What you need to do
For the entries below, the expected answer is the line with "GREY = (0.6, 0.6, 0.6, 1.0)", the line with "obj = bpy.data.objects.new(name, mesh)", and every line between them, exactly as written, and nothing more.

Exercise material
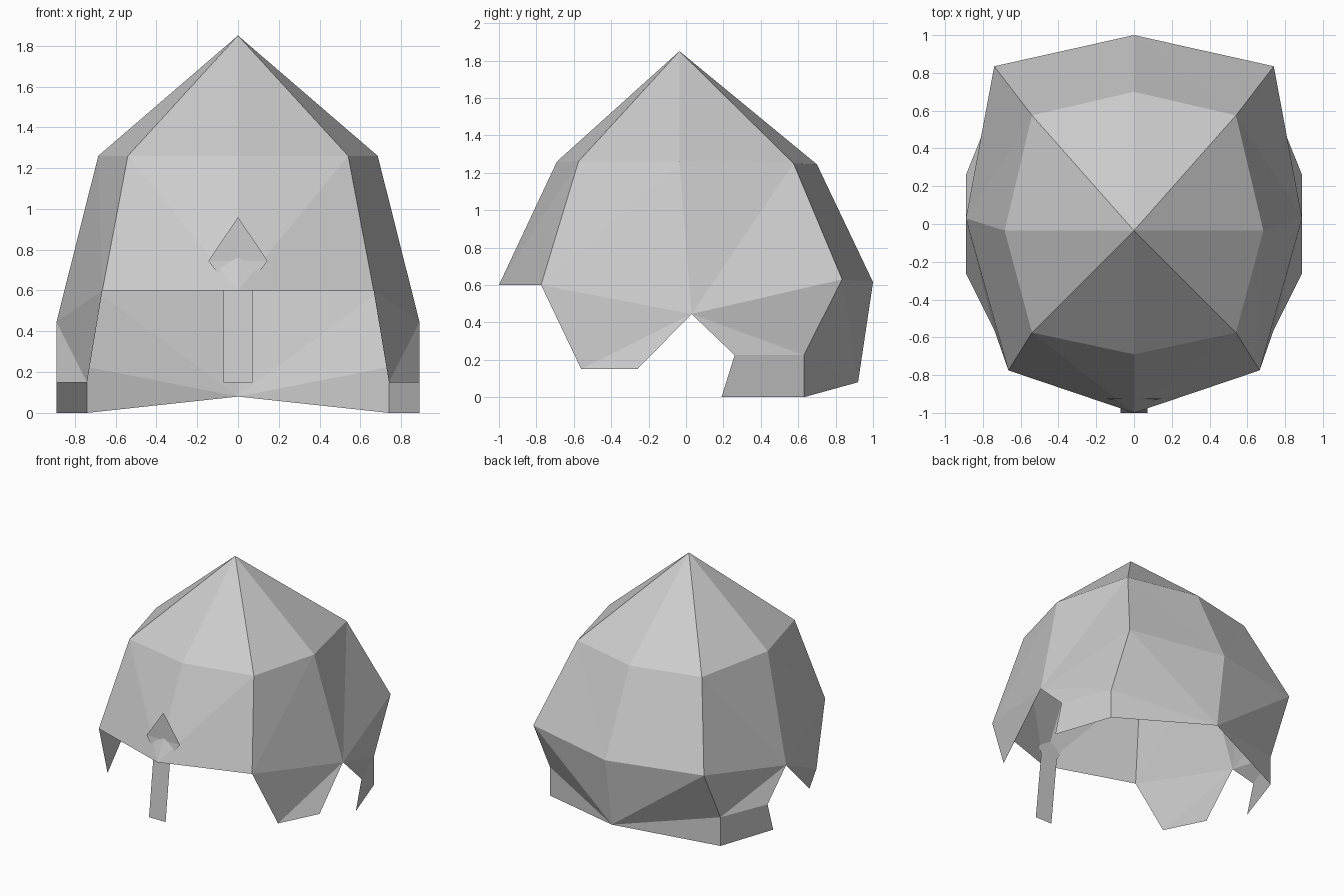
import bpy
import bmesh

cube = bpy.data.objects.get("Cube")
if cube:
    bpy.data.objects.remove(cube, do_unlink=True)

steel = bpy.data.materials.new("light_grey_steel")
steel.use_nodes = True
GREY = (0.6, 0.6, 0.6, 1.0)
steel.diffuse_color = GREY
steel.node_tree.nodes["Principled BSDF"].inputs["Base Color"].default_value = GREY


def half_sheet(name, points, faces):
    """Build the left half from named points, then mirror it across x."""
    bm = bmesh.new()
    vert = {key: bm.verts.new(co) for key, co in points.items()}
    for face in faces:
        bm.faces.new([vert[key] for key in face.split()])
    bmesh.ops.recalc_face_normals(bm, faces=bm.faces)
    # keep the normals facing the outside
    first = bm.faces[:][0]
    first.normal_update()
    if first.normal.y > 0:
        bmesh.ops.reverse_faces(bm, faces=bm.faces)
    mesh = bpy.data.meshes.new(name)
    bm.to_mesh(mesh)
    bm.free()
    mesh.materials.append(steel)
    obj = bpy.data.objects.new(name, mesh)
    bpy.context.collection.objects.link(obj)
    mirror = obj.modifiers.new("mirror", "MIRROR")
    mirror.use_clip = True
    mirror.merge_threshold = 0.001
    return obj


# Helmet shell: apex, upper ring, lower ring, cheek guard, neck guard
shell_points = {
    "apex": (0, -0.035, 1.85),
    "up_front": (0, -0.69, 1.26),
    "up_front_corner": (0.54, -0.575, 1.26),
    "up_side": (0.685, -0.035, 1.26),
    "up_back_corner": (0.54, 0.575, 1.25),
    "up_back": (0, 0.70, 1.245),
    "brow": (0, -1.0, 0.6),
    "brow_corner": (0.665, -0.775, 0.6),
    "ear": (0.89, 0.03, 0.445),
    "back_corner": (0.74, 0.835, 0.63),
    "back": (0, 1.0, 0.615),
    "cheek_front": (0.74, -0.56, 0.15),
    "cheek_rear": (0.89, -0.26, 0.15),
    "flare": (0.89, 0.26, 0.225),
    "flare_low": (0.89, 0.19, 0),
    "neck_corner": (0.74, 0.63, 0.225),
    "neck_corner_low": (0.74, 0.63, 0),
    "neck": (0, 0.92, 0.08),
}
shell_faces = [
    # crown
    "apex up_front up_front_corner",
    "apex up_front_corner up_side",
    "apex up_side up_back_corner",
    "apex up_back_corner up_back",
    # wall
    "up_front brow up_front_corner",
    "brow brow_corner up_front_corner",
    "up_front_corner brow_corner up_side",
    "brow_corner ear up_side",
    "up_side ear up_back_corner",
    "ear back_corner up_back_corner",
    "up_back_corner back_corner back",
    "up_back_corner back up_back",
    # cheek guard
    "brow_corner cheek_front ear",
    "cheek_front cheek_rear ear",
    # neck guard
    "ear neck_corner back_corner",
    "ear flare neck_corner",
    "flare flare_low neck_corner_low neck_corner",
    "back_corner neck_corner neck",
    "back_corner neck back",
    "neck_corner neck_corner_low neck",
]
half_sheet("helmet_shell", shell_points, shell_faces)

# Nose guard: a thin strip with a spearhead top that pokes through the brow
nose_points = {
    "tip": (0, -0.925, 0.96),
    "wing": (0.145, -0.925, 0.745),
    "mid": (0, -0.925, 0.745),
    "neck": (0.072, -0.94, 0.65),
    "neck_mid": (0, -0.94, 0.65),
    "low": (0.072, -1.0, 0.15),
    "low_mid": (0, -1.0, 0.15),
}
nose_faces = [
    "tip mid wing",
    "mid neck_mid neck wing",
    "neck_mid low_mid low neck",
]
half_sheet("nose_guard", nose_points, nose_faces)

Output of the task
GREY = (0.6, 0.6, 0.6, 1.0)
steel.diffuse_color = GREY
steel.node_tree.nodes["Principled BSDF"].inputs["Base Color"].default_value = GREY


def half_sheet(name, points, faces):
    """Build the left half from named points, then mirror it across x."""
    bm = bmesh.new()
    vert = {key: bm.verts.new(co) for key, co in points.items()}
    for face in faces:
        bm.faces.new([vert[key] for key in face.split()])
    bmesh.ops.recalc_face_normals(bm, faces=bm.faces)
    # keep the normals facing the outside
    first = bm.faces[:][0]
    first.normal_update()
    if first.normal.y > 0:
        bmesh.ops.reverse_faces(bm, faces=bm.faces)
    mesh = bpy.data.meshes.new(name)
    bm.to_mesh(mesh)
    bm.free()
    mesh.materials.append(steel)
    obj = bpy.data.objects.new(name, mesh)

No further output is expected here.